It was therefore no surprise to my schoolmates to hear I was in the Banking Industry. More importantly so, the Legal department. There were and are (and probably always will be) the banters of having deserted the core of law practice for the comfort of a lush office. Honestly, I have given up the will to scold or try to understand.

Always baffling is the IGNORANT distinction people  (lawyers and non-lawyers) make of the legal practice. It is regarded that anything short of adorning the wig and gown, attendance in court and display of argumentative capabilities (whether or not called for) is not legal practice. To the scholars of this thought, I say- to thyself be true, be honestly true.

However, (not aligning myself with the “scholars”), I dare say there is the tendency to fall into a rut of some sort, a lax, laid-back attitude. There seems to be no urgent need to be acquainted with case law, statutory changes etc as external counsel are the go-to persons if such information is required. The need to be abreast of developments and information is vital to a lawyer and his career, especially given the perception of lawyers as knowledge repositories.

For any career-driven individual, the satisfaction of any job is the (quick) rise to the top. I mean, irrespective of the salary or bonuses or profit sharing (P.S) received, without the climb, one’s career is simply stunted. Conscious of the above, I was recently faced with the ultimate (okay, maybe quasi-ultimate)  choice. To choose between my comfort zone and a higher grade, better pay. Now, let me rebut your rebuttable presumption: movement from Legal functions (one extreme) to Operations (another extreme). Also, to be unambiguous, money has never quite been a driving force or a decisive factor when considering job switch. 

I eventually decided to fall out of my hitherto rut and “taste” the other. Hopefully, my choice does not backfire. Regardless, (ideal) advice is to endeavour to enjoy one’s job, so it does not seem as “work”. 

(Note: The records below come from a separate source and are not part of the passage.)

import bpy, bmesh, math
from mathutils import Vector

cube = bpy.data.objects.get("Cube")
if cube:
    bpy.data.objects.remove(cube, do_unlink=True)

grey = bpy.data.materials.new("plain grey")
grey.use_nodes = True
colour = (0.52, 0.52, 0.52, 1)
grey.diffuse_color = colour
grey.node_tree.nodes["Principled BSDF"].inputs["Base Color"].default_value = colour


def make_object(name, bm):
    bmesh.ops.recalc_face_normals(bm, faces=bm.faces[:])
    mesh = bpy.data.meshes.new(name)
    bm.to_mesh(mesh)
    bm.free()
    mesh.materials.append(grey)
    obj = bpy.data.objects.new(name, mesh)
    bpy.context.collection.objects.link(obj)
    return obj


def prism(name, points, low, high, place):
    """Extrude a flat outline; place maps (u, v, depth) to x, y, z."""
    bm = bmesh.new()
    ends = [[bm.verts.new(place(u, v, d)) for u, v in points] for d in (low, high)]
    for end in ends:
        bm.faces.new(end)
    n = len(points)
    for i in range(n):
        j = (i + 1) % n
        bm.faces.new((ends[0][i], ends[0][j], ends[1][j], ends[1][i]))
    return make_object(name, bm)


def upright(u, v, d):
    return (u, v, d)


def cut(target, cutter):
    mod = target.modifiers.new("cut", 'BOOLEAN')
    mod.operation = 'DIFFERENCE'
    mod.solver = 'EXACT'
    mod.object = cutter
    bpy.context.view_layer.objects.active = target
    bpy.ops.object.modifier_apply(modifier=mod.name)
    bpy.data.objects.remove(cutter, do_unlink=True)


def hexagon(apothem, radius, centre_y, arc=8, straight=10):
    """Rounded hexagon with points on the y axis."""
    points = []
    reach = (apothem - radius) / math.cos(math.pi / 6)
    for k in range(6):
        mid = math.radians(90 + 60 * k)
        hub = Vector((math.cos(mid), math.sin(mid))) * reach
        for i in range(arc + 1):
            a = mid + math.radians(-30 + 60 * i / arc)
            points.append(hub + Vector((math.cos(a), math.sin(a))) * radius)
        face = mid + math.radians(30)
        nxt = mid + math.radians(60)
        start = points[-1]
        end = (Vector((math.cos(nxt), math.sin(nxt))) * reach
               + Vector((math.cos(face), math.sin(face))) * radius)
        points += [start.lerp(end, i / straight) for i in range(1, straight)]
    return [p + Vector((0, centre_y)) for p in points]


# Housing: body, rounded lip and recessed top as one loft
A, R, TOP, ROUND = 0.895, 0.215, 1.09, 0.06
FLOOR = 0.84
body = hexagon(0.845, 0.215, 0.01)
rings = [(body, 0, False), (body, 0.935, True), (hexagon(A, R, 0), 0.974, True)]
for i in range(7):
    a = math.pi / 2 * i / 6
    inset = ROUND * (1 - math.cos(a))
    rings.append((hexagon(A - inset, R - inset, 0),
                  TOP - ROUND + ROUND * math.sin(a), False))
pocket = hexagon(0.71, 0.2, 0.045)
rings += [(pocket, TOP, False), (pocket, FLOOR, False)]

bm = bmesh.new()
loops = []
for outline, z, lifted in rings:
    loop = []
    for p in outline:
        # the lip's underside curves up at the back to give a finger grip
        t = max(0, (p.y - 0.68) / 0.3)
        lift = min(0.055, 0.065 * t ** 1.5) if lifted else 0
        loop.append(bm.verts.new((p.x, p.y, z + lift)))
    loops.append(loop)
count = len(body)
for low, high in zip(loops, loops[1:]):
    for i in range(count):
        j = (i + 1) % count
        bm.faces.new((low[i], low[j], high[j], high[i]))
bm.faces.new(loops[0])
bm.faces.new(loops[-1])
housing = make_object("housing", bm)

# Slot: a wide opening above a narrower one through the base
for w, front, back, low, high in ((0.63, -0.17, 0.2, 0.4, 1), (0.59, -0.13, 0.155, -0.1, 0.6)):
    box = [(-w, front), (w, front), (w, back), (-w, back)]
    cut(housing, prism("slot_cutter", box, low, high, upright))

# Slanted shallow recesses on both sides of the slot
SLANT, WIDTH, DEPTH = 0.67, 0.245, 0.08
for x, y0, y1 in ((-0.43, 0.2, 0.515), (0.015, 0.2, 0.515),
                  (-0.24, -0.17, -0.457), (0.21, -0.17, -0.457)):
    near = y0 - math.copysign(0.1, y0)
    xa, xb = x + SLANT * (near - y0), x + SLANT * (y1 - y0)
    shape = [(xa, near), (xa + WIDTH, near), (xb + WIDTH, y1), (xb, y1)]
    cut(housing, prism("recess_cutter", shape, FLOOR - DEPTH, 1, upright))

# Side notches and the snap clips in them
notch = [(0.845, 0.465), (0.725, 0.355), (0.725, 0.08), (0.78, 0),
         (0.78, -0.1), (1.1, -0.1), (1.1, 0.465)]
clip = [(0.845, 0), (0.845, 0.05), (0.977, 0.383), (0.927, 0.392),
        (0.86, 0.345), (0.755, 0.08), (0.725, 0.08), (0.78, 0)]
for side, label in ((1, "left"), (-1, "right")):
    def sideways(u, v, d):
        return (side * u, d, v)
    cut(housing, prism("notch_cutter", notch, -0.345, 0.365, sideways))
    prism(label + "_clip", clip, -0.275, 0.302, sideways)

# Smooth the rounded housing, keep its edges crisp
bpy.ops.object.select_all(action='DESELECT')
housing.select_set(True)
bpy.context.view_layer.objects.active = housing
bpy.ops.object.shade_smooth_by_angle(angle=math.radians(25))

N.B. Realistically, even though  our economic situation does not allow for such choice of jobs, we could make the best out of whatever.

By: Ahudiya Ukiwe